(Provided material)

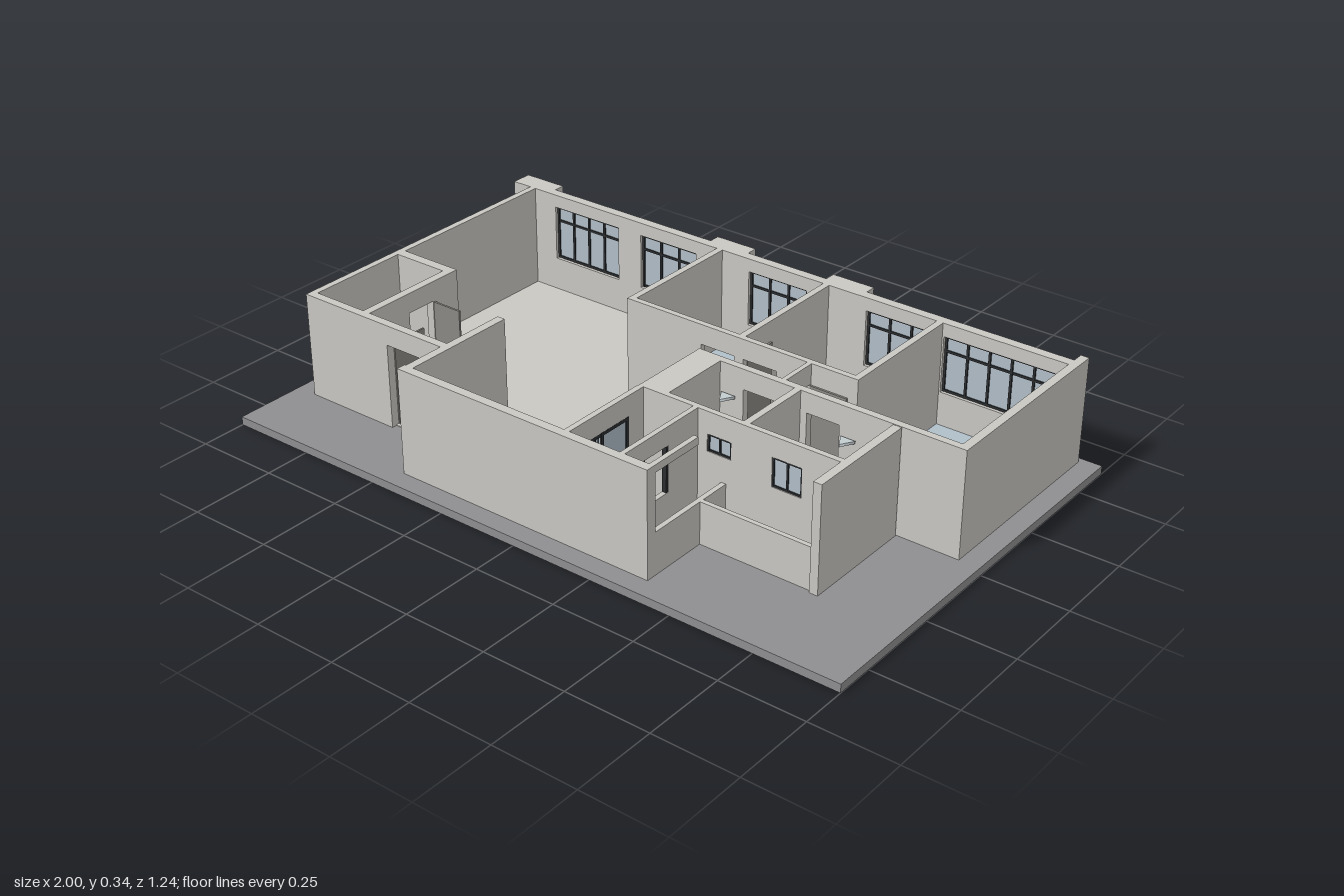
import * as THREE from 'three';

const mat = (name, color) => Object.assign(new THREE.MeshStandardMaterial({ color }), { name });
const M = {
  wall: mat('warm grey plaster', 0xcac8c3),
  slab: mat('dark grey concrete', 0x8f8f91),
  blue: mat('pale blue glass and tile', 0xb1bfc9),
  frame: mat('black frame', 0x2b2d2f),
  door: mat('door grey', 0x8b8984),
  ceramic: mat('ceramic', 0xc3ccd0),
};
const BASE = 0.025, TOP = 0.34, DOOR = 0.28;

// Box given by its extents
function box(parent, name, m, x0, x1, y0, y1, z0, z1) {
  const mesh = new THREE.Mesh(new THREE.BoxGeometry(x1 - x0, y1 - y0, z1 - z0), m);
  mesh.position.set((x0 + x1) / 2, (y0 + y1) / 2, (z0 + z1) / 2);
  mesh.name = name;
  parent.add(mesh);
  return mesh;
}

// Box laid out along a wall: a = along, d = across
function along(parent, name, m, axis, a0, a1, y0, y1, d0, d1) {
  return axis === 'x' ? box(parent, name, m, a0, a1, y0, y1, d0, d1)
    : box(parent, name, m, d0, d1, y0, y1, a0, a1);
}

// Straight wall with sorted openings [from, to, sill, head]
function wall(parent, name, axis, a0, a1, d0, d1, openings = []) {
  const g = new THREE.Group();
  g.name = name;
  let a = a0;
  for (const [o0, o1, sill, head] of openings) {
    if (o0 > a) along(g, 'wallPanel', M.wall, axis, a, o0, BASE, TOP, d0, d1);
    if (sill > BASE) along(g, 'sill', M.wall, axis, o0, o1, BASE, sill, d0, d1);
    if (head < TOP) along(g, 'lintel', M.wall, axis, o0, o1, head, TOP, d0, d1);
    a = o1;
  }
  if (a < a1) along(g, 'wallPanel', M.wall, axis, a, a1, BASE, TOP, d0, d1);
  parent.add(g);
}

// Framed glazing with evenly spaced mullions and an optional transom
function glazing(parent, name, axis, a0, a1, y0, y1, d, panes, transom = 0, t = 0.007) {
  const g = new THREE.Group();
  g.name = name;
  along(g, 'glass', M.blue, axis, a0, a1, y0, y1, d - 0.002, d + 0.002);
  for (let i = 0; i <= panes; i++) {
    const a = a0 + t / 2 + (a1 - a0 - t) * i / panes;
    along(g, 'mullion', M.frame, axis, a - t / 2, a + t / 2, y0, y1, d - 0.006, d + 0.006);
  }
  for (const y of [y0, y1 - t, transom]) {
    if (y) along(g, 'rail', M.frame, axis, a0, a1, y, y + t, d - 0.0055, d + 0.0055);
  }
  parent.add(g);
}

function toilet(parent, x, z, dir) {
  const g = new THREE.Group();
  g.name = 'toilet';
  const bowl = new THREE.Mesh(new THREE.CylinderGeometry(0.026, 0.017, 0.05, 20), M.ceramic);
  bowl.name = 'bowl';
  bowl.scale.x = 1.3;
  bowl.position.set(0, BASE + 0.025, 0);
  g.add(bowl);
  box(g, 'tank', M.ceramic, 0.028, 0.052, BASE, BASE + 0.085, -0.022, 0.022);
  g.position.set(x, 0, z);
  if (dir < 0) g.rotation.y = Math.PI;
  parent.add(g);
}

function basin(parent, x, z, w, d) {
  const g = new THREE.Group();
  g.name = 'washbasin';
  box(g, 'counter', M.ceramic, -w / 2, w / 2, 0.105, 0.12, -d / 2, d / 2);
  box(g, 'pedestal', M.ceramic, -0.012, 0.012, BASE, 0.105, -0.012, 0.012);
  const bowl = new THREE.Mesh(new THREE.TorusGeometry(0.02, 0.003, 6, 20), M.ceramic);
  bowl.name = 'bowlRim';
  bowl.rotation.x = Math.PI / 2;
  bowl.position.y = 0.121;
  g.add(bowl);
  g.position.set(x, 0, z);
  parent.add(g);
}

function shower(parent, x) {
  const head = new THREE.Mesh(new THREE.CylinderGeometry(0.026, 0.026, 0.008, 3), M.ceramic);
  head.name = 'showerHead';
  head.position.set(x, 0.25, 0.024);
  parent.add(head);
}

export function createModel() {
  const root = new THREE.Group();
  root.name = 'apartment';
  box(root, 'groundSlab', M.slab, -1, 1, 0, BASE, -0.62, 0.615);

  // Floors: x0, x1, z0, z1
  const floors = [[-0.92, 0.92, -0.54, 0], [-0.92, -0.42, 0, 0.385], [-0.42, 0.12, 0, 0.54],
    [0.12, 0.29, 0.23, 0.54], [0.385, 0.74, 0.235, 0.34]];
  for (const [x0, x1, z0, z1] of floors) box(root, 'floor', M.wall, x0, x1, BASE, BASE + 0.002, z0, z1);
  const tiles = [[-0.205, 0.145, -0.535, -0.145], [0.165, 0.515, -0.535, -0.145],
    [0.535, 0.915, -0.535, -0.015], [0.39, 0.535, -0.125, -0.015],
    [0.195, 0.43, 0.005, 0.225], [0.45, 0.73, 0.005, 0.225]];
  for (const [x0, x1, z0, z1] of tiles) box(root, 'tiledFloor', M.blue, x0, x1, BASE, BASE + 0.004, z0, z1);

  // Rear wall, its windows and pilasters
  const rear = [[-0.835, -0.59, 4], [-0.505, -0.3, 3], [-0.11, 0.09, 3], [0.29, 0.505, 3], [0.54, 0.885, 5]];
  wall(root, 'rearWall', 'x', -0.935, 0.94, -0.565, -0.535, rear.map(([a, b]) => [a, b, 0.13, 0.3]));
  for (const [a, b, n] of rear) glazing(root, 'rearWindow', 'x', a, b, 0.13, 0.3, -0.55, n, 0.25);
  for (const [a, b, z] of [[-1, -0.86, -0.535], [-0.27, -0.135, -0.565], [0.135, 0.27, -0.565], [0.915, 0.94, -0.565]]) {
    box(root, 'pilaster', M.wall, a, b, BASE, TOP, -0.6, z);
  }

  // Outer walls
  wall(root, 'rightSideWall', 'z', -0.535, 0.4, -0.935, -0.915);
  wall(root, 'entranceWall', 'x', -0.915, -0.43, 0.375, 0.4, [[-0.63, -0.51, BASE, DOOR]]);
  wall(root, 'livingSideWall', 'z', 0.175, 0.53, -0.43, -0.405);
  wall(root, 'frontWall', 'x', -0.435, 0.39, 0.53, 0.557);
  wall(root, 'leftSideWall', 'z', -0.535, -0.015, 0.915, 0.94);
  wall(root, 'bathSideWall', 'z', 0.01, 0.355, 0.73, 0.755);

  // Small room by the entrance
  wall(root, 'smallRoomRearWall', 'x', -0.915, -0.715, 0.03, 0.06);
  wall(root, 'smallRoomSideWall', 'z', 0.06, 0.375, -0.74, -0.715, [[0.13, 0.225, BASE, DOOR]]);

  // Bedroom partitions
  wall(root, 'bedroomPartition', 'z', -0.535, -0.145, -0.225, -0.205);
  wall(root, 'bedroomPartition', 'z', -0.535, -0.145, 0.145, 0.165);
  wall(root, 'bedroomPartition', 'z', -0.535, -0.145, 0.515, 0.535);
  wall(root, 'hallWall', 'x', -0.225, 0.535, -0.145, -0.127, [[0.03, 0.14, BASE, DOOR], [0.17, 0.28, BASE, DOOR]]);
  wall(root, 'hallEndWall', 'z', -0.127, -0.015, 0.376, 0.39, [[-0.122, -0.02, BASE, DOOR]]);

  // Bathrooms, with the solid service shaft beside them
  wall(root, 'bathRearWall', 'x', 0.11, 0.94, -0.015, 0.007, [[0.27, 0.37, BASE, DOOR], [0.47, 0.57, BASE, DOOR]]);
  box(root, 'serviceShaft', M.wall, 0.11, 0.195, BASE, TOP, 0, 0.24);
  wall(root, 'bathPartition', 'z', 0.005, 0.225, 0.43, 0.45);
  wall(root, 'bathFrontWall', 'x', 0.195, 0.73, 0.223, 0.24, [[0.33, 0.405, 0.225, 0.275], [0.53, 0.62, 0.195, 0.28]]);
  glazing(root, 'bathWindow', 'x', 0.33, 0.405, 0.225, 0.275, 0.232, 2, 0, 0.005);
  glazing(root, 'bathWindow', 'x', 0.53, 0.62, 0.195, 0.28, 0.232, 2, 0, 0.005);
  toilet(root, 0.375, 0.06, 1);
  toilet(root, 0.5, 0.17, -1);
  basin(root, 0.252, 0.193, 0.08, 0.06);
  basin(root, 0.478, 0.065, 0.055, 0.08);
  shower(root, 0.225);
  shower(root, 0.6);

  // Kitchen, sliding door and open utility bay
  wall(root, 'kitchenWall', 'z', 0.24, 0.53, 0.108, 0.125, [[0.3, 0.51, BASE, DOOR]]);
  glazing(root, 'slidingDoor', 'z', 0.3, 0.41, BASE, DOOR, 0.12, 1, 0, 0.01);
  glazing(root, 'slidingDoor', 'z', 0.31, 0.42, BASE, DOOR, 0.103, 1, 0, 0.01);
  box(root, 'slidingDoorJamb', M.frame, 0.1, 0.125, BASE, DOOR, 0.5, 0.51);
  box(root, 'slidingDoorHead', M.frame, 0.1, 0.125, DOOR - 0.01, DOOR, 0.3, 0.51);
  wall(root, 'kitchenOuterWall', 'z', 0.24, 0.53, 0.285, 0.3, [[0.36, 0.525, 0.15, 0.285]]);
  glazing(root, 'slidingWindow', 'z', 0.45, 0.525, 0.155, 0.285, 0.292, 1);
  glazing(root, 'slidingWindow', 'z', 0.443, 0.52, 0.155, 0.285, 0.284, 1);
  box(root, 'windowJamb', M.frame, 0.286, 0.299, 0.15, 0.285, 0.36, 0.367);
  wall(root, 'bayWall', 'z', 0.24, 0.53, 0.375, 0.39, [[0.24, 0.355, 0.15, TOP], [0.355, 0.525, 0.15, 0.318]]);
  box(root, 'balconyParapet', M.wall, 0.39, 0.73, BASE, 0.15, 0.333, 0.347);

  // Open door leaves
  const doors = [[-0.632, -0.626, 0.26, 0.375], [-0.715, -0.62, 0.122, 0.128], [0.139, 0.145, -0.26, -0.147],
    [0.165, 0.171, -0.26, -0.147], [0.39, 0.505, -0.127, -0.121]];
  for (const [x0, x1, z0, z1] of doors) box(root, 'doorLeaf', M.door, x0, x1, BASE, DOOR - 0.003, z0, z1);
  return root;
}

(End Provided material)

Pull each line containing "return" from the records.

▶ _Answer_
  return mesh;
  return axis === 'x' ? box(parent, name, m, a0, a1, y0, y1, d0, d1)
  return root;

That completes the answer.